TRINIDAD, November, 2012, (by Paras Ramoutar): This oil-rich nation with 44% of its 1.3 million of East Indian stock celebrated its 167th Divali, a public holiday since 1966. Divali celebrations climaxed as more than 300,000 Hindus lit diyas, burst fire-crackers and recited special prayers and benediction to Mother Lakshmi, the Goddess of Wealth and Beauty. Prime Minister Kamla Persad-Bissessar, in her Divali message, prayed, "Ma Lakshmi, Bless Our Land." She continued: "Wherever there is darkness in this land, whether in the form of perceived threats to fundamental freedoms, whether it is the darkness of poverty, the violation of the person, especially the rape and abuse of our women and children, I will work to eradicate these forms of darkness and bring light and healing to those affected."
The President of the Republic of Trinidad and Tobago, Prof. Maxwell Richards, noted that Divali had come to Trinidad and Tobago with East Indian immigrants, but the Hindu Festival was now celebrated by persons of different cultural and religious background. "Divali serves as a visual as a visual representation of the Divali theme of the triumph of light over darkness, of good over evil, of truth over falsehood and knowledge over ignorance," he said. Minister of Foreign Affairs, Winston Dookeran hailed the interpretation of Divali as, "a human outlet to seek the spiritual enrichment and to transfer this element to the total transformation of the society and mankind." He praised the teachings embedded in Hinduism as, "an eternal message of hope, of promoting the concept total love, truth and human understanding. Prakash Ramadhar, Minister of Legal Affairs, said that there is an eternal message of Divali which must be practiced in our daily lives.
One of the highlights of Divali in Trinidad and Tobago is the annual Divali Nagar which attracts over 130,000 patrons during its nine-day programme, and it featured religious, spiritual and cultural programs reflecting the true nature and strength of Indian culture. Visitors from as far as India, England, Canada, Holland, USA, South Africa attend.
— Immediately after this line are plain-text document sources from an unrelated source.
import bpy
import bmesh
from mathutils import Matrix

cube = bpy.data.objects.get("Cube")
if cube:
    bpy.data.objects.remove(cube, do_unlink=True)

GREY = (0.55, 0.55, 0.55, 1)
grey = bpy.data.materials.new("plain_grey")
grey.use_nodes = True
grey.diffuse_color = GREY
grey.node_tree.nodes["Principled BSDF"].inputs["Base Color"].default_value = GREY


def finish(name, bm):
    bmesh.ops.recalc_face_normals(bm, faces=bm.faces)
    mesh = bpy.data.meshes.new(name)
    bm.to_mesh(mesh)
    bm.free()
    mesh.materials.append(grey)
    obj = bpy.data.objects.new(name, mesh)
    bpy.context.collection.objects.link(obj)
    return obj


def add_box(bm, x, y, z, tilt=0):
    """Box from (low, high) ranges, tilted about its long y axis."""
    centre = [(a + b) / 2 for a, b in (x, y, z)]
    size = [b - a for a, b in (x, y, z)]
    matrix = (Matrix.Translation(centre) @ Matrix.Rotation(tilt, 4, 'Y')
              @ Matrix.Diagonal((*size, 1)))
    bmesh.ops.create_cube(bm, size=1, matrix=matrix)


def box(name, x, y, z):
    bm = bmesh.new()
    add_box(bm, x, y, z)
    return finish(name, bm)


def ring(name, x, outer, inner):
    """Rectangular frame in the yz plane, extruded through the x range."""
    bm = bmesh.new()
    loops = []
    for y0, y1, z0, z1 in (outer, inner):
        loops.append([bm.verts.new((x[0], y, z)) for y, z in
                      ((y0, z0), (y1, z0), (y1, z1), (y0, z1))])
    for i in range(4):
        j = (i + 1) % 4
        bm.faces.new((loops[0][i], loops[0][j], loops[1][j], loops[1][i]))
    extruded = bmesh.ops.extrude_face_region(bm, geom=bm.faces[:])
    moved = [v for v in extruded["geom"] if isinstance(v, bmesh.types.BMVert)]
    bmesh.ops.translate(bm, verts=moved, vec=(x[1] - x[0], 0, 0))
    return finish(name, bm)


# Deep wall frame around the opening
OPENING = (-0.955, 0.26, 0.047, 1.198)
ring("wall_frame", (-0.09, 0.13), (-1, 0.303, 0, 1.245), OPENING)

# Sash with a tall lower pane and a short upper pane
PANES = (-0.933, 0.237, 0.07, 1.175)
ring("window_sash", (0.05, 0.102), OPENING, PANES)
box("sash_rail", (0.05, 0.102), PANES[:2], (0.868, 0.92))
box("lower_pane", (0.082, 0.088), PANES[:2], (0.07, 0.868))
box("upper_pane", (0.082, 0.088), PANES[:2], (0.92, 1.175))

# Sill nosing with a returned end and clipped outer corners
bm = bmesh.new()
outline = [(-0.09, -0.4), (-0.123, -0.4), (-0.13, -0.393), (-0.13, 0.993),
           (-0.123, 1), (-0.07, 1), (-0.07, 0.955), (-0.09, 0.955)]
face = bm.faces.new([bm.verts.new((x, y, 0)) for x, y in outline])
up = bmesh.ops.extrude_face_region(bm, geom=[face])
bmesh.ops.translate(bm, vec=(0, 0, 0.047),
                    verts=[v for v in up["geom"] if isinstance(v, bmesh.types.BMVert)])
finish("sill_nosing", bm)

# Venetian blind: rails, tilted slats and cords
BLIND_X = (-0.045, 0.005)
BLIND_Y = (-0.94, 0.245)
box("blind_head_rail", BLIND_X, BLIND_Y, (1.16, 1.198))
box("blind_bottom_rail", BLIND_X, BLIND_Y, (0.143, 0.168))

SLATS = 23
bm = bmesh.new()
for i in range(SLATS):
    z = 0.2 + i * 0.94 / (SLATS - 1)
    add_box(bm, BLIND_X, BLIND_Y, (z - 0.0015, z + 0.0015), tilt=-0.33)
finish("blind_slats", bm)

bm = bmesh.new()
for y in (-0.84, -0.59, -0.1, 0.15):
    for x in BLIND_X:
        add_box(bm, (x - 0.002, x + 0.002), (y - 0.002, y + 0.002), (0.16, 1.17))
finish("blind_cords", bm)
Indian High Commissioner, Shri Malay Mishra, in an address, noted that, no part of India ever hosts a Divali Nagar, and commended Dr Deokienanan Sharma, president of the National Council of Indian Culture(NCIC) for holding it. Sharma said: "Divali Nagar, through its cultural presentations, food and dress, exposure to all the different sects of Hinduism and it theme presentations have all combined to showcase Indo-Trinidadian culture in all its glory."
The Indian Diaspora here was originally sourced from Uttar Pradesh and Bihar between 1845 and 1917, when over 148,000 East Indians were brought here by the then British colonial government to work on the sugar and cocoa plantations.